■ **Task directions**:
In full and without edits, write out the data that follows.

■ **Study material**:
****************************************
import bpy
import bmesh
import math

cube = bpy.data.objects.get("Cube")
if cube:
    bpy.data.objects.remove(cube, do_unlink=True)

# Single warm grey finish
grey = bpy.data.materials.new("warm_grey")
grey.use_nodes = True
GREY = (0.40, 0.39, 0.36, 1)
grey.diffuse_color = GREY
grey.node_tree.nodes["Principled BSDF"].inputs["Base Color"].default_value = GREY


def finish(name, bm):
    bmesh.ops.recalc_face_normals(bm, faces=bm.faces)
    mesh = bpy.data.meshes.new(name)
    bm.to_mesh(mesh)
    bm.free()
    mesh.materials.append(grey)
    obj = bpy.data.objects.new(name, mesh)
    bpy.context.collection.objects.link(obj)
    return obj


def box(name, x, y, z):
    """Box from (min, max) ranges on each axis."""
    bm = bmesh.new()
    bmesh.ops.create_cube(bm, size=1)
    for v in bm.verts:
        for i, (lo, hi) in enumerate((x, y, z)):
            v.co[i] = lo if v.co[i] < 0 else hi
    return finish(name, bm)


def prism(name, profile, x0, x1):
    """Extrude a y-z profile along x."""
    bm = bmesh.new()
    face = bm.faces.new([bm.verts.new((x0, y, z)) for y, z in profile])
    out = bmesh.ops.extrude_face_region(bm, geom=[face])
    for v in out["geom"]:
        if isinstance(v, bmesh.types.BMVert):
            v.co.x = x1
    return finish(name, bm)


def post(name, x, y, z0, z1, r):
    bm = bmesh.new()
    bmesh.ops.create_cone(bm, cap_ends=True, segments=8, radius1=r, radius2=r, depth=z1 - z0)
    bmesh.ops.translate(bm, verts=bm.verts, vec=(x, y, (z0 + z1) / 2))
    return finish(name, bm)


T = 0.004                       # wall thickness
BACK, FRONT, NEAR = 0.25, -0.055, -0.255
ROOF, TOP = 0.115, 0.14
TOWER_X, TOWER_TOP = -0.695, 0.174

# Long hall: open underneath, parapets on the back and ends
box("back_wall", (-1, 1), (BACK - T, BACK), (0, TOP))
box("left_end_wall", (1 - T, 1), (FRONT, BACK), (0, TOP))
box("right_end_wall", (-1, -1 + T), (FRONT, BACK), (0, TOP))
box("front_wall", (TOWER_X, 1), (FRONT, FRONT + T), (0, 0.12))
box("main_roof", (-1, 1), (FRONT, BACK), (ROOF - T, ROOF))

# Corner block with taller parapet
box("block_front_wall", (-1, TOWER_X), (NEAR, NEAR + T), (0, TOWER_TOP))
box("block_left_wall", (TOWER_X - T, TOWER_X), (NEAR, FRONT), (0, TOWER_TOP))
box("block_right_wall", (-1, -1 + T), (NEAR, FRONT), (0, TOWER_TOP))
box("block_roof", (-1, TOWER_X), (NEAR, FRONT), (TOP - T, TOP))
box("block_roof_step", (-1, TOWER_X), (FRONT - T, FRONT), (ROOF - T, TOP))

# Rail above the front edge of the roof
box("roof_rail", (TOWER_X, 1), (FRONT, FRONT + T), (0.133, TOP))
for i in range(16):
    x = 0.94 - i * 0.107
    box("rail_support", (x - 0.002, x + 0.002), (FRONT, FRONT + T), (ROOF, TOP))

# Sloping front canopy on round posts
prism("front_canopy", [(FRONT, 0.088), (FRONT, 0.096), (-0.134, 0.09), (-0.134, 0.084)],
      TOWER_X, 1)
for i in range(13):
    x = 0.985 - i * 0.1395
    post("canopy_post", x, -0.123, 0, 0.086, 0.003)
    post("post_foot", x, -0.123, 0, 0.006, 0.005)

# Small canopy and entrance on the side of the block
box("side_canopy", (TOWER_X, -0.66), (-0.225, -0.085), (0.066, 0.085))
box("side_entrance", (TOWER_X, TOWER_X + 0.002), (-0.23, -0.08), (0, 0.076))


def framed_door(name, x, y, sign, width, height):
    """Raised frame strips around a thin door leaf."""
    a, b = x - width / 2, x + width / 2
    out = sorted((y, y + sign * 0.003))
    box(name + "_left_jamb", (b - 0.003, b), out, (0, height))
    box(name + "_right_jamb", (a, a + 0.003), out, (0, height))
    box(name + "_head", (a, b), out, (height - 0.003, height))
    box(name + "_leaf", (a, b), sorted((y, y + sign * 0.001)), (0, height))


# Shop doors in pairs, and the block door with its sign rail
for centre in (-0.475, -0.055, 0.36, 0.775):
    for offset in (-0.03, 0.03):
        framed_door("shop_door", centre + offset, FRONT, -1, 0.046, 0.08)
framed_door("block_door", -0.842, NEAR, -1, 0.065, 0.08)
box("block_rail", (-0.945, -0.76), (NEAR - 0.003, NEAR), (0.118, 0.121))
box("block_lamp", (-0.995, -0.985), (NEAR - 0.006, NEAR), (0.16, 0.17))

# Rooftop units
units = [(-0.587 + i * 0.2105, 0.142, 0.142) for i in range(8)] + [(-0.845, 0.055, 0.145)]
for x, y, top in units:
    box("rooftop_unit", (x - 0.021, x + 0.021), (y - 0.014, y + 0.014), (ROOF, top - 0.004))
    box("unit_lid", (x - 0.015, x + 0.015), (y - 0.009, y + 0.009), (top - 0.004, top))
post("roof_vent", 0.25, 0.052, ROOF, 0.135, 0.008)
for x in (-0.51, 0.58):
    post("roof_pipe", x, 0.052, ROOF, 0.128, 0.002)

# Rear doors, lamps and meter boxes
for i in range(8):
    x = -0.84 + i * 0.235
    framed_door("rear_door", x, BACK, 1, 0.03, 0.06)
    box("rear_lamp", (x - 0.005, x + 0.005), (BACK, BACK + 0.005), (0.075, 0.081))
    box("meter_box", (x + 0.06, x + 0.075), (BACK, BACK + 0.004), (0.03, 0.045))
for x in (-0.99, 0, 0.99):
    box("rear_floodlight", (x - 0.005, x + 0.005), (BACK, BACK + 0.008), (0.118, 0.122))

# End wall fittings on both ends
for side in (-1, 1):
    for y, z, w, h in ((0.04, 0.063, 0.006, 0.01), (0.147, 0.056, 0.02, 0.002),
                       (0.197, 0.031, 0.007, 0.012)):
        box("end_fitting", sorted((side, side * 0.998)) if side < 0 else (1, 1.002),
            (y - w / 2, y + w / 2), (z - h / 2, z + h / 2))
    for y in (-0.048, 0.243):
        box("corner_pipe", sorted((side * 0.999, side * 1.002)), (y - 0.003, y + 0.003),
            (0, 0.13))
****************************************
■ **Task solution**:
import bpy
import bmesh
import math

cube = bpy.data.objects.get("Cube")
if cube:
    bpy.data.objects.remove(cube, do_unlink=True)

# Single warm grey finish
grey = bpy.data.materials.new("warm_grey")
grey.use_nodes = True
GREY = (0.40, 0.39, 0.36, 1)
grey.diffuse_color = GREY
grey.node_tree.nodes["Principled BSDF"].inputs["Base Color"].default_value = GREY


def finish(name, bm):
    bmesh.ops.recalc_face_normals(bm, faces=bm.faces)
    mesh = bpy.data.meshes.new(name)
    bm.to_mesh(mesh)
    bm.free()
    mesh.materials.append(grey)
    obj = bpy.data.objects.new(name, mesh)
    bpy.context.collection.objects.link(obj)
    return obj


def box(name, x, y, z):
    """Box from (min, max) ranges on each axis."""
    bm = bmesh.new()
    bmesh.ops.create_cube(bm, size=1)
    for v in bm.verts:
        for i, (lo, hi) in enumerate((x, y, z)):
            v.co[i] = lo if v.co[i] < 0 else hi
    return finish(name, bm)


def prism(name, profile, x0, x1):
    """Extrude a y-z profile along x."""
    bm = bmesh.new()
    face = bm.faces.new([bm.verts.new((x0, y, z)) for y, z in profile])
    out = bmesh.ops.extrude_face_region(bm, geom=[face])
    for v in out["geom"]:
        if isinstance(v, bmesh.types.BMVert):
            v.co.x = x1
    return finish(name, bm)


def post(name, x, y, z0, z1, r):
    bm = bmesh.new()
    bmesh.ops.create_cone(bm, cap_ends=True, segments=8, radius1=r, radius2=r, depth=z1 - z0)
    bmesh.ops.translate(bm, verts=bm.verts, vec=(x, y, (z0 + z1) / 2))
    return finish(name, bm)


T = 0.004                       # wall thickness
BACK, FRONT, NEAR = 0.25, -0.055, -0.255
ROOF, TOP = 0.115, 0.14
TOWER_X, TOWER_TOP = -0.695, 0.174

# Long hall: open underneath, parapets on the back and ends
box("back_wall", (-1, 1), (BACK - T, BACK), (0, TOP))
box("left_end_wall", (1 - T, 1), (FRONT, BACK), (0, TOP))
box("right_end_wall", (-1, -1 + T), (FRONT, BACK), (0, TOP))
box("front_wall", (TOWER_X, 1), (FRONT, FRONT + T), (0, 0.12))
box("main_roof", (-1, 1), (FRONT, BACK), (ROOF - T, ROOF))

# Corner block with taller parapet
box("block_front_wall", (-1, TOWER_X), (NEAR, NEAR + T), (0, TOWER_TOP))
box("block_left_wall", (TOWER_X - T, TOWER_X), (NEAR, FRONT), (0, TOWER_TOP))
box("block_right_wall", (-1, -1 + T), (NEAR, FRONT), (0, TOWER_TOP))
box("block_roof", (-1, TOWER_X), (NEAR, FRONT), (TOP - T, TOP))
box("block_roof_step", (-1, TOWER_X), (FRONT - T, FRONT), (ROOF - T, TOP))

# Rail above the front edge of the roof
box("roof_rail", (TOWER_X, 1), (FRONT, FRONT + T), (0.133, TOP))
for i in range(16):
    x = 0.94 - i * 0.107
    box("rail_support", (x - 0.002, x + 0.002), (FRONT, FRONT + T), (ROOF, TOP))

# Sloping front canopy on round posts
prism("front_canopy", [(FRONT, 0.088), (FRONT, 0.096), (-0.134, 0.09), (-0.134, 0.084)],
      TOWER_X, 1)
for i in range(13):
    x = 0.985 - i * 0.1395
    post("canopy_post", x, -0.123, 0, 0.086, 0.003)
    post("post_foot", x, -0.123, 0, 0.006, 0.005)

# Small canopy and entrance on the side of the block
box("side_canopy", (TOWER_X, -0.66), (-0.225, -0.085), (0.066, 0.085))
box("side_entrance", (TOWER_X, TOWER_X + 0.002), (-0.23, -0.08), (0, 0.076))


def framed_door(name, x, y, sign, width, height):
    """Raised frame strips around a thin door leaf."""
    a, b = x - width / 2, x + width / 2
    out = sorted((y, y + sign * 0.003))
    box(name + "_left_jamb", (b - 0.003, b), out, (0, height))
    box(name + "_right_jamb", (a, a + 0.003), out, (0, height))
    box(name + "_head", (a, b), out, (height - 0.003, height))
    box(name + "_leaf", (a, b), sorted((y, y + sign * 0.001)), (0, height))


# Shop doors in pairs, and the block door with its sign rail
for centre in (-0.475, -0.055, 0.36, 0.775):
    for offset in (-0.03, 0.03):
        framed_door("shop_door", centre + offset, FRONT, -1, 0.046, 0.08)
framed_door("block_door", -0.842, NEAR, -1, 0.065, 0.08)
box("block_rail", (-0.945, -0.76), (NEAR - 0.003, NEAR), (0.118, 0.121))
box("block_lamp", (-0.995, -0.985), (NEAR - 0.006, NEAR), (0.16, 0.17))

# Rooftop units
units = [(-0.587 + i * 0.2105, 0.142, 0.142) for i in range(8)] + [(-0.845, 0.055, 0.145)]
for x, y, top in units:
    box("rooftop_unit", (x - 0.021, x + 0.021), (y - 0.014, y + 0.014), (ROOF, top - 0.004))
    box("unit_lid", (x - 0.015, x + 0.015), (y - 0.009, y + 0.009), (top - 0.004, top))
post("roof_vent", 0.25, 0.052, ROOF, 0.135, 0.008)
for x in (-0.51, 0.58):
    post("roof_pipe", x, 0.052, ROOF, 0.128, 0.002)

# Rear doors, lamps and meter boxes
for i in range(8):
    x = -0.84 + i * 0.235
    framed_door("rear_door", x, BACK, 1, 0.03, 0.06)
    box("rear_lamp", (x - 0.005, x + 0.005), (BACK, BACK + 0.005), (0.075, 0.081))
    box("meter_box", (x + 0.06, x + 0.075), (BACK, BACK + 0.004), (0.03, 0.045))
for x in (-0.99, 0, 0.99):
    box("rear_floodlight", (x - 0.005, x + 0.005), (BACK, BACK + 0.008), (0.118, 0.122))

# End wall fittings on both ends
for side in (-1, 1):
    for y, z, w, h in ((0.04, 0.063, 0.006, 0.01), (0.147, 0.056, 0.02, 0.002),
                       (0.197, 0.031, 0.007, 0.012)):
        box("end_fitting", sorted((side, side * 0.998)) if side < 0 else (1, 1.002),
            (y - w / 2, y + w / 2), (z - h / 2, z + h / 2))
    for y in (-0.048, 0.243):
        box("corner_pipe", sorted((side * 0.999, side * 1.002)), (y - 0.003, y + 0.003),
            (0, 0.13))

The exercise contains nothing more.